The Government said that the current school term will be extended until August to give children time to catch up on months of learning lost following the quake.
“There is a clear thirst for learning amongst children and families,” said Françoise Gruloos-Ackermans, UNICEF Representative in Haiti. “Families value education far above any other service and we want to embrace this passion for learning.”
The agency said in a news update that some 38,000 students and 1,300 teachers and other education personnel lost their lives in the quake, which also destroyed more than 4,000 schools as well as the Ministry of Education’s headquarters. Nearly 3 million students are believed to have had their schooling disrupted or halted altogether.
The quake struck close to Haiti’s capital, Port-au-Prince, and resulted in the deaths of more than 200,000 people. It also left one third of the country’s 9 million people in need of aid.
UNICEF and its partners have been working with the Haitian Government provide 3,000 school tents, educational materials, recreational items and furniture for children whose schools were destroyed or who are seeking refuge in camps.
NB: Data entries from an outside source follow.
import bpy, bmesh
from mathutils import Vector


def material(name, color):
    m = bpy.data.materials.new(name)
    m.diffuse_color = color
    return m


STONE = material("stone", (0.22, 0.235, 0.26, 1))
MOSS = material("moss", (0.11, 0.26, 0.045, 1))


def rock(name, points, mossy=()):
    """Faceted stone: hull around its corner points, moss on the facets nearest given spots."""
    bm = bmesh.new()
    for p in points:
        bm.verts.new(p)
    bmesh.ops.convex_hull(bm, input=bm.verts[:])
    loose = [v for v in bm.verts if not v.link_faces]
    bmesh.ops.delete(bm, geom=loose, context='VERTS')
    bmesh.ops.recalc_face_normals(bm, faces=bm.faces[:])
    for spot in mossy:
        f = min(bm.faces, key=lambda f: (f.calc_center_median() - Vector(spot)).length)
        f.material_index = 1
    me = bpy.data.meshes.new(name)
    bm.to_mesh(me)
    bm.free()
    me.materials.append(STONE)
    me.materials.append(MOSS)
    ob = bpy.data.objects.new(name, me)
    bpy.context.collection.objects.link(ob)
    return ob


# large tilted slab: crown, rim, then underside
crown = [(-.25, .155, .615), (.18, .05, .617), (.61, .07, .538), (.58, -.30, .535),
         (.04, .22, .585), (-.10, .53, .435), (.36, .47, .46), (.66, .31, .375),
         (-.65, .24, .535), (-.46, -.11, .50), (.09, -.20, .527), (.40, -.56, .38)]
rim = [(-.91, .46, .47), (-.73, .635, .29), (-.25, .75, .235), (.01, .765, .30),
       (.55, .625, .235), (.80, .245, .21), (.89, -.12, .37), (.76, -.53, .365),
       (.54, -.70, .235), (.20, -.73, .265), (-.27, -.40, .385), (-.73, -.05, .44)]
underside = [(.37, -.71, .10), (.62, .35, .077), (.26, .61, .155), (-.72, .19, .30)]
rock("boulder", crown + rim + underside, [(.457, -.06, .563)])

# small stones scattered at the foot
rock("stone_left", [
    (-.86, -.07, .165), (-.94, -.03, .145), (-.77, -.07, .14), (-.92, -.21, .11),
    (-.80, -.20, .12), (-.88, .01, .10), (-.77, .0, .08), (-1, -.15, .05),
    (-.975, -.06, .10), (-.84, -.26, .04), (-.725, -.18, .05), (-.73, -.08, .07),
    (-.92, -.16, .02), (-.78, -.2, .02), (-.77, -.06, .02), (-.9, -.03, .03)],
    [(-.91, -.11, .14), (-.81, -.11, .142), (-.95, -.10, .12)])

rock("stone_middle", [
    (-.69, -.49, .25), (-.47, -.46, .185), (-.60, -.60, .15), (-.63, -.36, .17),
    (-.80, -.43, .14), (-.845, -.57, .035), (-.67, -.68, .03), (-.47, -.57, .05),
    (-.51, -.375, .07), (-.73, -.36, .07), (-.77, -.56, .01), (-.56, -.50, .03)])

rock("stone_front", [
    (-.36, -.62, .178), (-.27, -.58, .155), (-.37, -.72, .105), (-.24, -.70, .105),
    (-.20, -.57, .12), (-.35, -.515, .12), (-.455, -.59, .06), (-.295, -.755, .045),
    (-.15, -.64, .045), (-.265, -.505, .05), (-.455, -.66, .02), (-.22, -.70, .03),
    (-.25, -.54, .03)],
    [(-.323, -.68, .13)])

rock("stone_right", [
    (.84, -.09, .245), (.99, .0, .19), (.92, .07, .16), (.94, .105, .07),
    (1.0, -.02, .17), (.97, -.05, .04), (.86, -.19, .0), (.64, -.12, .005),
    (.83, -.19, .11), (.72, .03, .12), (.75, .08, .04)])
The agency has also provided seven prefabricated offices for the Ministry of Education and is working on plans to erect quake-proof schools.
In the coming months, UNICEF will continue working with the private sector – which schools some 80 per cent of Haitian students – as well as extend assistance to the most marginalized and excluded families.
Last week, dozens of nations and organizations pledged almost $10 billion in immediate and long-term aid to help Haiti recover from the quake at a day-long donors’ conference co-hosted by Secretary-General Ban Ki-moon in New York.
More than $5 billion of that amount has been pledged for the next 18 months, well above the $3.9 billion sought for that period.
Haiti’s President René Préval expressed his thanks on behalf of his country at the 31 March event. “The international community has done their part,” he said. “Now it is up to the Haitian people to do theirs.”
News Tracker: past stories on this issue